Dataset extract Block Start

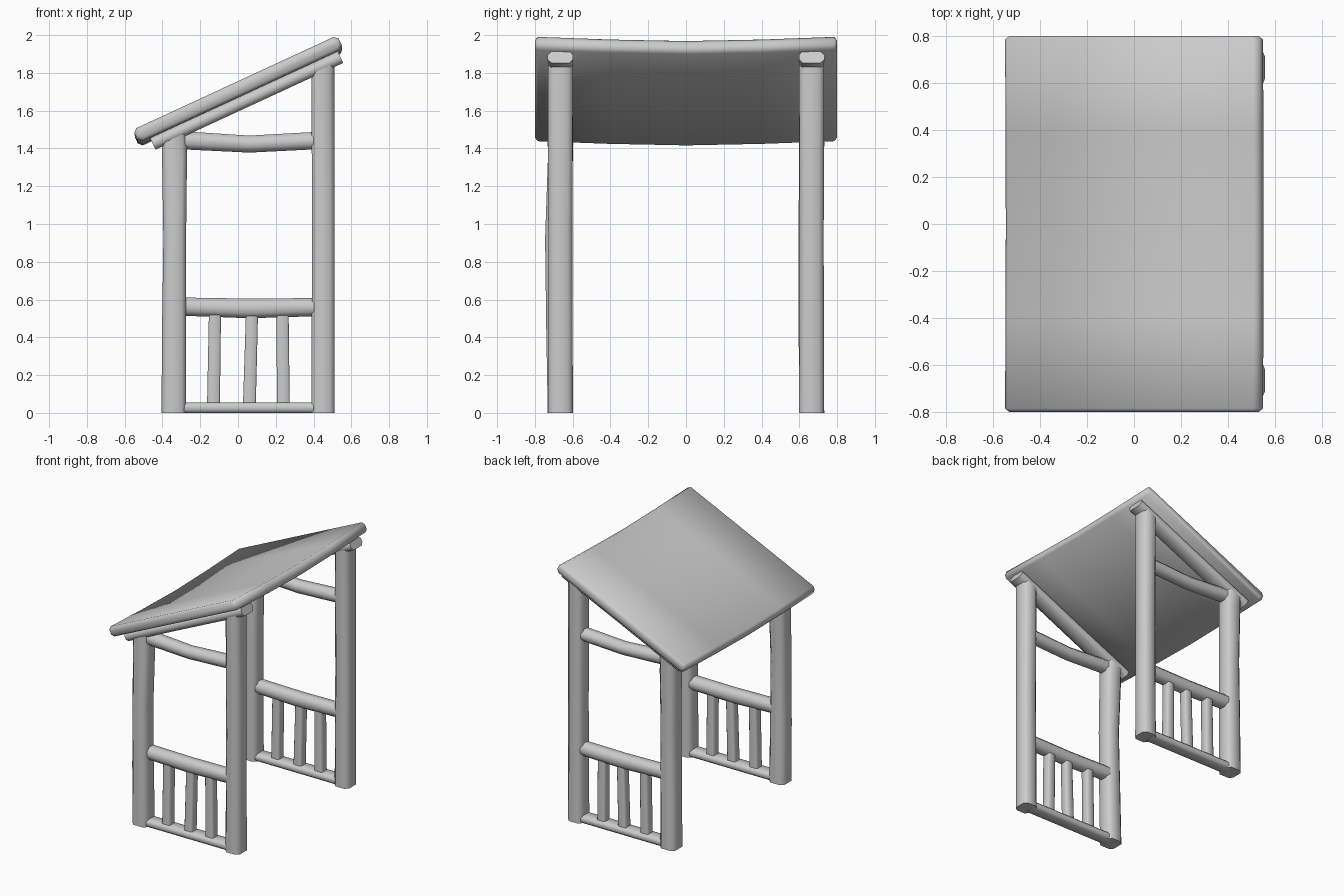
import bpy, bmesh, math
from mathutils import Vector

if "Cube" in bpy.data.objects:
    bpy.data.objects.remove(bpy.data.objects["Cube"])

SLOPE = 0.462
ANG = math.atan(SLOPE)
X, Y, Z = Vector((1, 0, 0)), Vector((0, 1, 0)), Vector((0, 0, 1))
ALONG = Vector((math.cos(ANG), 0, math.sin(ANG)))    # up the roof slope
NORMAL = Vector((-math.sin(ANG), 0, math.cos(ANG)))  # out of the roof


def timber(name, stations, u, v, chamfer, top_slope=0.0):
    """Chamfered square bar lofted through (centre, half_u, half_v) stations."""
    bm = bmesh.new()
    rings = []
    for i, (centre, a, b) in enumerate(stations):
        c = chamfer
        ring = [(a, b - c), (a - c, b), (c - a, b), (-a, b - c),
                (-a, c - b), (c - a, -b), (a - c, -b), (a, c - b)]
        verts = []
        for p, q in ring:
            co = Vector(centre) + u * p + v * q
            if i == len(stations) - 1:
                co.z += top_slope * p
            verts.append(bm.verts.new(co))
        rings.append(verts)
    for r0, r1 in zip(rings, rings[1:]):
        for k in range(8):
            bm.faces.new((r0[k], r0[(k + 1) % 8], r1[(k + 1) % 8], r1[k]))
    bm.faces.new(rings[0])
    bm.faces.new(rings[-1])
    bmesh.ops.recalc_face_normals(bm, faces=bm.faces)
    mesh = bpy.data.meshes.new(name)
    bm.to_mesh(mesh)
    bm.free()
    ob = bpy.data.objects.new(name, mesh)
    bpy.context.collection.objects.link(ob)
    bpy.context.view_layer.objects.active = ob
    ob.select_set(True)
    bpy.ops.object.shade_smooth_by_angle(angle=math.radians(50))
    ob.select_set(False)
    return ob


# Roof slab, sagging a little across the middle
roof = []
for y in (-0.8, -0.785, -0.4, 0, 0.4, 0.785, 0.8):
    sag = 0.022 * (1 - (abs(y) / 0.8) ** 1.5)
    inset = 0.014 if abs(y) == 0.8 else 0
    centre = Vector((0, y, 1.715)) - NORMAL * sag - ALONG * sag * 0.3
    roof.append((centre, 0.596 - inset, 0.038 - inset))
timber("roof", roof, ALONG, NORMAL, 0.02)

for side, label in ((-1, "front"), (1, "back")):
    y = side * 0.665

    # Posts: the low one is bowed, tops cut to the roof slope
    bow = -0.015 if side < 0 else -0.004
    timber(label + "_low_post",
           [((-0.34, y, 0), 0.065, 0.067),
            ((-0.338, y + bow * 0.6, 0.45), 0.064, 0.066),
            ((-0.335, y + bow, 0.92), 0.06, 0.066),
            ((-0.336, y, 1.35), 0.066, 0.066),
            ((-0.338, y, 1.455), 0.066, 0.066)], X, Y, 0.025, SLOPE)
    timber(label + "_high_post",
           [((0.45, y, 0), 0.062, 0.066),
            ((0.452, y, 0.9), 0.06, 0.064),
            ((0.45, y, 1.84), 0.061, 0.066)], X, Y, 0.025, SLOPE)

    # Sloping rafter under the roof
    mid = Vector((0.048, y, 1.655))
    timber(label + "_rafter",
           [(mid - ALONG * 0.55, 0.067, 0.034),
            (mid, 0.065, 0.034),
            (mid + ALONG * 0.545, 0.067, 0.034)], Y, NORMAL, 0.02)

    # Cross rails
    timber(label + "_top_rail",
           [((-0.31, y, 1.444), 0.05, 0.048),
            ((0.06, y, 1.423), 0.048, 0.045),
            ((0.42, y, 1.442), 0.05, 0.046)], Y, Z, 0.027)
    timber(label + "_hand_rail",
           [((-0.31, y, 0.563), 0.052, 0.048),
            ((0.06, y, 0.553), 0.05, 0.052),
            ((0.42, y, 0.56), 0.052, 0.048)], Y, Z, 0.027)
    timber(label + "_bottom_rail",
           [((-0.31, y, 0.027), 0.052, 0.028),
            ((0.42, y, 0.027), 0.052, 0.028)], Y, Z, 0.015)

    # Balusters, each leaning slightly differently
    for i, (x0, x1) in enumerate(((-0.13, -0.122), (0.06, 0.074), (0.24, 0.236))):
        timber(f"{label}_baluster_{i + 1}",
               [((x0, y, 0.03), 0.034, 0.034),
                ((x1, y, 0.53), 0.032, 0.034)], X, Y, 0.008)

Dataset extract Block End

> _Problem to work on_: Where does the word "rings" occur in the records? Return every line that holds it.

> _Answer to the problem_:
    rings = []
        rings.append(verts)
    for r0, r1 in zip(rings, rings[1:]):
    bm.faces.new(rings[0])
    bm.faces.new(rings[-1])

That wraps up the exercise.